The Balasinor Association of America (“BAA”) derives its name from a small village named Balasinor in the state of Gujarat, located on the west coast of India. Balasinor is about 258 square miles located in Kheda district of Gujarat. Balasinor was originally named Vadasinor or Vadsol. Until 1605 it was under the rule of Rajput dynasties and then conquered by the Moghul Emperor Akbar in the 17th century. With the collapse of the Moghul dynasty in 19th century, the Marathas conquered the area and the Gayakwad’s ruled under the British Raj. Jafarkhan Babi established the Nawab (Muslim Kingdom) of Balasinor in 1674. Due to the burden of heavy taxes imposed by the British to support the funding of the Fort Wall for protection, several people in our community left Balasinor to neighboring villages like Baria, Dahod, Jhalod, and the Mahad district of Maharashtra. After Independence a Nagar Panchayat was established and Balasinor became the main town in the Kaira district.
The first Balasinorian migrated to the United States in the 1950s and paved the way for hundreds of their fellow Balasinorians to join suit over the following decades. The idea of forming BAA came about during the early 1970s, when some of the early immigrants worried that their fellow Balasinorians who migrated to the US would become widely dispersed, and future generations would lose touch with their roots. They decided to provide a venue for all fellow Balasinorians to meet and stay in touch with each other while also encouraging future generations to do the same by involving them in community events and providing opportunities to excel in various fields starting with basic college education and networking opportunities. Today, there are approximately 3,000 Balasinorians residing in the United States, excelling in the fields of engineering, medicine, business, accounting, legal and numerous other professions including philanthropy. The vast majority of Balasinorians came to the US with no more than $20 (the maximum the Government of India allowed individuals to travel with), and aspirations to achieve the American Dream. Many borrowed money for the airfare and others came by boat because they could not afford to fly. After putting in hard work, both in education and their respective professions, they have prospered economically and socially, but one thing they have not forgotten is their humble beginnings as well as the sacrifices and hardships of the first immigrants who inspired the later generations to come to the US.
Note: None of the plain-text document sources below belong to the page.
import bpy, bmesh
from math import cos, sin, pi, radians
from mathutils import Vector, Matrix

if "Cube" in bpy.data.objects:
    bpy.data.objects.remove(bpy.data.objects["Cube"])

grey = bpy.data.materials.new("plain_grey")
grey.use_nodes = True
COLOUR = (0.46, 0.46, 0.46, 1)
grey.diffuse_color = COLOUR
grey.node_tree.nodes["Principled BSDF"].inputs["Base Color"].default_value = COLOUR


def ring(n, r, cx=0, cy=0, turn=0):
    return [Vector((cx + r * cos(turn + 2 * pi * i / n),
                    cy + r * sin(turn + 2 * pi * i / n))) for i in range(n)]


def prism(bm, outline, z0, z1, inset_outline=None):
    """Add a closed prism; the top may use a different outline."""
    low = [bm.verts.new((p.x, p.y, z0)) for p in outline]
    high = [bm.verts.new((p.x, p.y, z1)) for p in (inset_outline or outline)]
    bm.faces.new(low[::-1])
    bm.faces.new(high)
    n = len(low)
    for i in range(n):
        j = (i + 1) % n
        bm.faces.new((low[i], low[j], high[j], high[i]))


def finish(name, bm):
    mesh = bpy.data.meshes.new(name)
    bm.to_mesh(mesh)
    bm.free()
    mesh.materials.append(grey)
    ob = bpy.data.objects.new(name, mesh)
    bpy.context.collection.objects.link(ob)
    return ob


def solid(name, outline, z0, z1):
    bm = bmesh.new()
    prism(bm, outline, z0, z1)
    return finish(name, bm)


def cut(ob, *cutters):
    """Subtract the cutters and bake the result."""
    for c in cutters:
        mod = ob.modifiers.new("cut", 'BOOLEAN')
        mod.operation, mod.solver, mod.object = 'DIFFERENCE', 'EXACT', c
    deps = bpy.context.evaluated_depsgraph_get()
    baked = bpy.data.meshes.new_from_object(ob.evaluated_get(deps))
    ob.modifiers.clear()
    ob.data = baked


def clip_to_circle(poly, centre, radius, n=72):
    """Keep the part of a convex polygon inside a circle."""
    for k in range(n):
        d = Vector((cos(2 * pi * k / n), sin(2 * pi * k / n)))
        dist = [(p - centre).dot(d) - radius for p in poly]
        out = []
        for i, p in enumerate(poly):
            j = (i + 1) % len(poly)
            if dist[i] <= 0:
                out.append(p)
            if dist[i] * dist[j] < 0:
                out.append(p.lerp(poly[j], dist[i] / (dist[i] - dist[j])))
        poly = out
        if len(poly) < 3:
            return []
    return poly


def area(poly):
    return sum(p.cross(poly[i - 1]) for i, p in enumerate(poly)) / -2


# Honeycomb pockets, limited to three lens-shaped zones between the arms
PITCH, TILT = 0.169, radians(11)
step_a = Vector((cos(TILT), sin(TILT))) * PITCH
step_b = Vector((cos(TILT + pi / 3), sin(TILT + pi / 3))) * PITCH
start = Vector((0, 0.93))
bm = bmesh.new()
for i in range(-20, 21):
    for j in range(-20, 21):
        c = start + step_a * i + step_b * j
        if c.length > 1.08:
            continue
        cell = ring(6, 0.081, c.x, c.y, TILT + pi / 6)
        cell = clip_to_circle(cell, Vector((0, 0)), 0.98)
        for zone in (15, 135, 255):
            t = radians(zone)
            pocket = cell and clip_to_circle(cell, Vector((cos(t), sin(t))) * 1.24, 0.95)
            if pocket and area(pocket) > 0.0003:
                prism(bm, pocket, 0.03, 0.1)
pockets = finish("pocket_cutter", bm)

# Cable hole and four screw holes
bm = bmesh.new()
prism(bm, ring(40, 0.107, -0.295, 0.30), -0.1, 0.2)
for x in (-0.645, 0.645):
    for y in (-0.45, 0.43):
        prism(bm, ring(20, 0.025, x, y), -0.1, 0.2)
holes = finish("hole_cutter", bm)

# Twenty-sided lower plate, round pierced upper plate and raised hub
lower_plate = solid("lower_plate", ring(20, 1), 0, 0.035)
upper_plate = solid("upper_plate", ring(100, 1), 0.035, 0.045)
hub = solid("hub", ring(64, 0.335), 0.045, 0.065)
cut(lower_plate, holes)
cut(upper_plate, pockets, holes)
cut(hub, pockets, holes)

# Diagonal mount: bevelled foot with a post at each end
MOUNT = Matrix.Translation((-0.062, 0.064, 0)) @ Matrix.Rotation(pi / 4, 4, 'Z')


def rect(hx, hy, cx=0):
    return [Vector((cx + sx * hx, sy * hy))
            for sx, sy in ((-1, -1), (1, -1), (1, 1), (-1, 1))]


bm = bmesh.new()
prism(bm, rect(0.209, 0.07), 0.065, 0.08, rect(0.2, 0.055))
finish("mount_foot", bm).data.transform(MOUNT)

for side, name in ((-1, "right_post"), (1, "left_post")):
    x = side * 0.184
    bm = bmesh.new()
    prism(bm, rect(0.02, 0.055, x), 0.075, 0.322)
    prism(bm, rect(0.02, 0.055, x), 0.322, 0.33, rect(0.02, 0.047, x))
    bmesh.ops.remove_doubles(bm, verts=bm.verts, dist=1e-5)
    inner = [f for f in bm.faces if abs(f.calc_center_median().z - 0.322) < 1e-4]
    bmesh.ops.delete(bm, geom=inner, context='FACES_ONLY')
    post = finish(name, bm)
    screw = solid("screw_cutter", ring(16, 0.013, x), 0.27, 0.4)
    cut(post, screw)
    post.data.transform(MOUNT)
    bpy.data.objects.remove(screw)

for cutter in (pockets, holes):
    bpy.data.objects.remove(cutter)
In order to bring the community together and keep future generations tied to their roots, BAA holds annual events such as summer picnics and Diwali (major Indian holiday) dinners, during which time members get a chance to socialize and network with fellow Balasinorians, often reminiscing and sharing their stories of hardships and success as an inspiration to the newer generation. At many BAA events children are encouraged to participate in various cultural activities including traditional folk dancing and singing. One of the highlights of the Diwali event is the awarding of scholarships to high school seniors who excelled on their SATs. During the summer picnic, BAA members elect the Association’s President and the Executive Committee who are formally introduced at the Diwali Dinner.
In addition to the annual get-togethers, periodically (usually every five years) BAA publishes a contact directory including names, addresses and telephone numbers of all Balasinorians residing in the US, providing a further opportunity for members to stay in touch with fellow Balasinorians. All events, along with production and distribution of the directory, are paid for by annual membership dues, admission charges and advertisements in the directory.
Almost six decades following the arrival of the first immigrant from Balasinor onto American soil, Balasinorians remain closely tied to their roots and culture thanks to the efforts of BAA.